Search the lines of the records for the word "steps", and copy every line that has it.

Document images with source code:
_ _ _ _ _ _ _

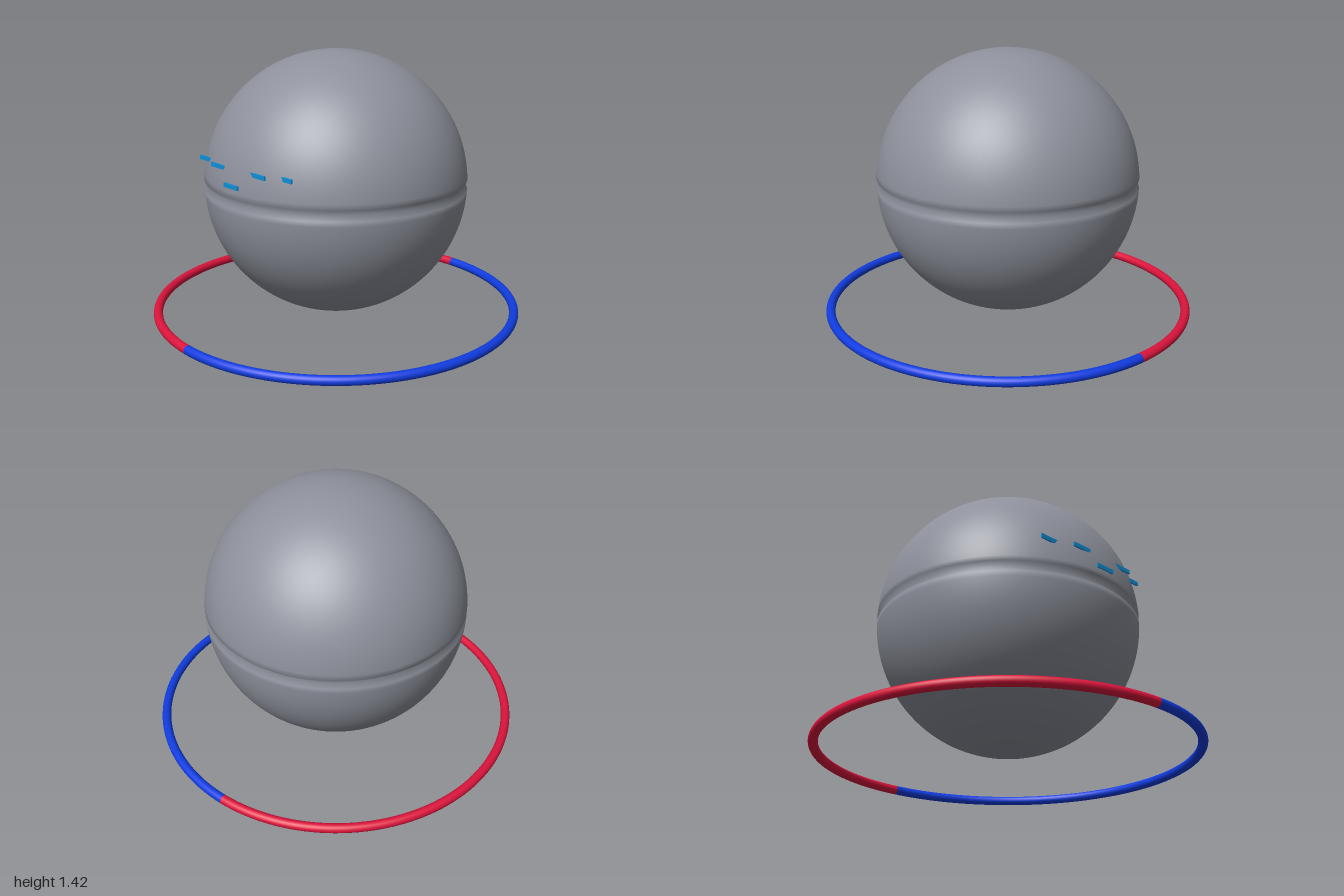
import * as THREE from 'three';

const material = (name, color) => {
  const m = new THREE.MeshStandardMaterial({ color });
  m.name = name;
  return m;
};

export function createModel() {
  const model = new THREE.Group();
  model.name = 'ringedSphere';
  const grey = material('hullGrey', 0x8e919c);
  const red = material('ringRed', 0xdc143c);
  const blue = material('ringBlue', 0x103ce0);
  const cyan = material('windowBlue', 0x1090d8);

  const add = (name, geometry, mat) => {
    const mesh = new THREE.Mesh(geometry, mat);
    mesh.name = name;
    model.add(mesh);
    return mesh;
  };

  // Spherical hull with a narrow groove pressed in at the equator
  const R = 0.702, centerY = 0.722, steps = 80;
  const profile = [];
  for (let i = 0; i <= steps; i++) {
    const a = -Math.PI / 2 + (Math.PI * i) / steps;
    const r = i === steps / 2 ? R - 0.022 : R;
    const x = i === 0 || i === steps ? 0 : r * Math.cos(a);
    profile.push(new THREE.Vector2(x, r * Math.sin(a)));
  }
  add('hull', new THREE.LatheGeometry(profile, 96), grey).position.y = centerY;

  // Ground ring in two coloured halves
  const halfRing = (name, start, mat) => {
    const g = new THREE.TorusGeometry(0.975, 0.0245, 20, 80, Math.PI);
    g.rotateZ(start).rotateX(Math.PI / 2);
    add(name, g, mat).position.y = 0.0245;
  };
  halfRing('leftRingHalf', -Math.PI / 2, blue);
  halfRing('rightRingHalf', Math.PI / 2, red);

  // Thin window plates, partly sunk into the hull: [x, y, front z]
  const windows = [
    [-0.295, 0.884, 0.633], [-0.122, 0.884, 0.681], [0.015, 0.808, 0.704],
    [0.185, 0.884, 0.668], [0.315, 0.884, 0.611],
  ];
  windows.forEach(([x, y, z], i) => {
    add(`window${i + 1}`, new THREE.BoxGeometry(0.112, 0.022, 0.009), cyan)
      .position.set(x, y, z - 0.0045);
  });

  return model;
}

_ _ _ _ _ _ _

● WRITTEN SOLUTION:
  const R = 0.702, centerY = 0.722, steps = 80;
  for (let i = 0; i <= steps; i++) {
    const a = -Math.PI / 2 + (Math.PI * i) / steps;
    const r = i === steps / 2 ? R - 0.022 : R;
    const x = i === 0 || i === steps ? 0 : r * Math.cos(a);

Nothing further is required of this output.